*** Block opens ***

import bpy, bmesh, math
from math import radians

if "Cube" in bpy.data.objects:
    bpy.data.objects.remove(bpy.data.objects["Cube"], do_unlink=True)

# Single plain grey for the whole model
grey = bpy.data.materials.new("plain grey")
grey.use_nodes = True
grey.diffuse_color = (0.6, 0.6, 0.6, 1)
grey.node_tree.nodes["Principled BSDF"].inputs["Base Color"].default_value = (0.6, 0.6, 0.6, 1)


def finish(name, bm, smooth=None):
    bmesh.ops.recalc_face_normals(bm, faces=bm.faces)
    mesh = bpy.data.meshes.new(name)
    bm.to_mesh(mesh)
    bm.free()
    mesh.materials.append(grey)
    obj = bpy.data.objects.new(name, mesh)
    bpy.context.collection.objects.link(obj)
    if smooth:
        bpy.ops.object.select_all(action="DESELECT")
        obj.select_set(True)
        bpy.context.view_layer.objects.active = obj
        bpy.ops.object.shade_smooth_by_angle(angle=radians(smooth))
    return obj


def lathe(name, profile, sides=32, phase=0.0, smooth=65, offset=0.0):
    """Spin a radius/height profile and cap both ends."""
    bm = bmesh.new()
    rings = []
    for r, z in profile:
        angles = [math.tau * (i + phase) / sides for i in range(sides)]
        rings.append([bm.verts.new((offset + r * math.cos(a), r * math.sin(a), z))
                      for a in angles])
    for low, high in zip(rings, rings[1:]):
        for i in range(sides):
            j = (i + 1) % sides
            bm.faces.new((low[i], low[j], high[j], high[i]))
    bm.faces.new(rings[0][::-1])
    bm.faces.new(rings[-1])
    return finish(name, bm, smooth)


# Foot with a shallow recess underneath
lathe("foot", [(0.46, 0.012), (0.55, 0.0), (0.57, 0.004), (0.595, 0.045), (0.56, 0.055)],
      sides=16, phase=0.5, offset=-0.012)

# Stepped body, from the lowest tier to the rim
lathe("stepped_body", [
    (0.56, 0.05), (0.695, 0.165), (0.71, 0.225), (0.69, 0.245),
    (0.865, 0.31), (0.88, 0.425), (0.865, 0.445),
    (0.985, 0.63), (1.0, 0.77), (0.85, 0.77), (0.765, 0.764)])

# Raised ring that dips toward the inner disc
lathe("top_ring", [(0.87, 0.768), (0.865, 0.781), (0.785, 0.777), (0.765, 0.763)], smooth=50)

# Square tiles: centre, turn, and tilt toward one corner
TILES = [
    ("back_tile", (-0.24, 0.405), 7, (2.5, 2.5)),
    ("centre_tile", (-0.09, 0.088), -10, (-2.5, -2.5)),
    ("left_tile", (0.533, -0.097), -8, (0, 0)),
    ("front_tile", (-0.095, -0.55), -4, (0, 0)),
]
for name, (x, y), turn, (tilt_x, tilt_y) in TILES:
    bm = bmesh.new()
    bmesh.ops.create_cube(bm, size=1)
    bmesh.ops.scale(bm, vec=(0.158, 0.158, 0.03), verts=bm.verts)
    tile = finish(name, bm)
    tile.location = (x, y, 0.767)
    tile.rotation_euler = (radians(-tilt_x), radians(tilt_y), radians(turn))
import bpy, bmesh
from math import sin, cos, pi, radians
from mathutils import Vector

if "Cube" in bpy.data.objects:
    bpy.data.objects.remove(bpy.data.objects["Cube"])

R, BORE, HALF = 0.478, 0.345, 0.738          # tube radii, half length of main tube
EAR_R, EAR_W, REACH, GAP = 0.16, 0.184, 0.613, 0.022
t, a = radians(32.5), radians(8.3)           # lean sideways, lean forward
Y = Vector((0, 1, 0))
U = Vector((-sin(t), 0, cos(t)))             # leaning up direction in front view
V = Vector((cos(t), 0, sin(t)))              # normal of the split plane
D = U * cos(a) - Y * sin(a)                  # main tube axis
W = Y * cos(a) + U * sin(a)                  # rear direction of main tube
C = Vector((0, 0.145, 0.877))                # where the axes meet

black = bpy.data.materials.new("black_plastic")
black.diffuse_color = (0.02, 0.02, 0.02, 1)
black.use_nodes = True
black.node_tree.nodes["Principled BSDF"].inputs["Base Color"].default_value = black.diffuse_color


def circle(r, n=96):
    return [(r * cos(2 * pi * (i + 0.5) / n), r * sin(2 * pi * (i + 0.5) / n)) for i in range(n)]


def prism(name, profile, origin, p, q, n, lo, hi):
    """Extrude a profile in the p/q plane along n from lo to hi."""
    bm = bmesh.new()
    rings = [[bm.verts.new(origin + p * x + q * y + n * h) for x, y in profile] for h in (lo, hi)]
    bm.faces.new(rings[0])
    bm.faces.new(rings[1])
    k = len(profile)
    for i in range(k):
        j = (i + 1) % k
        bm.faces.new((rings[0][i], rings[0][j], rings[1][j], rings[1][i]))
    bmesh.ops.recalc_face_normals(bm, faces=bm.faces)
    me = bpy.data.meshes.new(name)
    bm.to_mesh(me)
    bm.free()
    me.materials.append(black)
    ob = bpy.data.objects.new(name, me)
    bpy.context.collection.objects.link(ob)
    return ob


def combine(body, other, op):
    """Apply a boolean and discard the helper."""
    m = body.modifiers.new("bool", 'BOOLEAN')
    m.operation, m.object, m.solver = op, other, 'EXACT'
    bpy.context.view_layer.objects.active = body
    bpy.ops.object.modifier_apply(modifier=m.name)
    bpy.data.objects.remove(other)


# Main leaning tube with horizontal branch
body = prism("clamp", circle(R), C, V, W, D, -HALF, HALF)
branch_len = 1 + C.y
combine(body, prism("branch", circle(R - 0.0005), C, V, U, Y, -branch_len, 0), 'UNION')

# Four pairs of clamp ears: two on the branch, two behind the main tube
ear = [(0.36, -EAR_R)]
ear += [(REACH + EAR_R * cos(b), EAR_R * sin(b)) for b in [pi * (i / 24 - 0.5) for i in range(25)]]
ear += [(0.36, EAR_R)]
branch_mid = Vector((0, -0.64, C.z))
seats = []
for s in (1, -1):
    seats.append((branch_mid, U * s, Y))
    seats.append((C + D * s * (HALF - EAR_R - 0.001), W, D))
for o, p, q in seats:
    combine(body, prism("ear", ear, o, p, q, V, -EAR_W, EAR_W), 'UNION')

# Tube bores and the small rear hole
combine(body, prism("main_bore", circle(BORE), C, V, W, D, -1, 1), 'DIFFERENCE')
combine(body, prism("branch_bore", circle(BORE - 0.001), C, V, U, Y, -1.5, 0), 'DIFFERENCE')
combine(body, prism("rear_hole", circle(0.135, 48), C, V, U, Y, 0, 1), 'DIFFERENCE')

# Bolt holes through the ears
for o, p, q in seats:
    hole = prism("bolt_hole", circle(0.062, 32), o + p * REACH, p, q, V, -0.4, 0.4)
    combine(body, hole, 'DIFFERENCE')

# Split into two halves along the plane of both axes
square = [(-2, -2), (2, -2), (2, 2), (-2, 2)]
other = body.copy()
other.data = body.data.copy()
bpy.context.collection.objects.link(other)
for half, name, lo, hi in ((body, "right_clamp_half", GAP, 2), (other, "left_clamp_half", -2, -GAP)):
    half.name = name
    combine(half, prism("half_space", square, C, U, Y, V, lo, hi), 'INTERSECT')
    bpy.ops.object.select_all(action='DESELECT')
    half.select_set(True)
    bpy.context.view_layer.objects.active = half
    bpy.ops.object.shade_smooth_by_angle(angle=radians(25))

*** Block closes ***

■ WHAT THE EXERCISE ASKS
All lines of the material that contain the string "rings" are to be copied.

■ SOLUTION TO THIS PROBLEM
    rings = []
        rings.append([bm.verts.new((offset + r * math.cos(a), r * math.sin(a), z))
    for low, high in zip(rings, rings[1:]):
    bm.faces.new(rings[0][::-1])
    bm.faces.new(rings[-1])
    rings = [[bm.verts.new(origin + p * x + q * y + n * h) for x, y in profile] for h in (lo, hi)]
    bm.faces.new(rings[0])
    bm.faces.new(rings[1])
        bm.faces.new((rings[0][i], rings[0][j], rings[1][j], rings[1][i]))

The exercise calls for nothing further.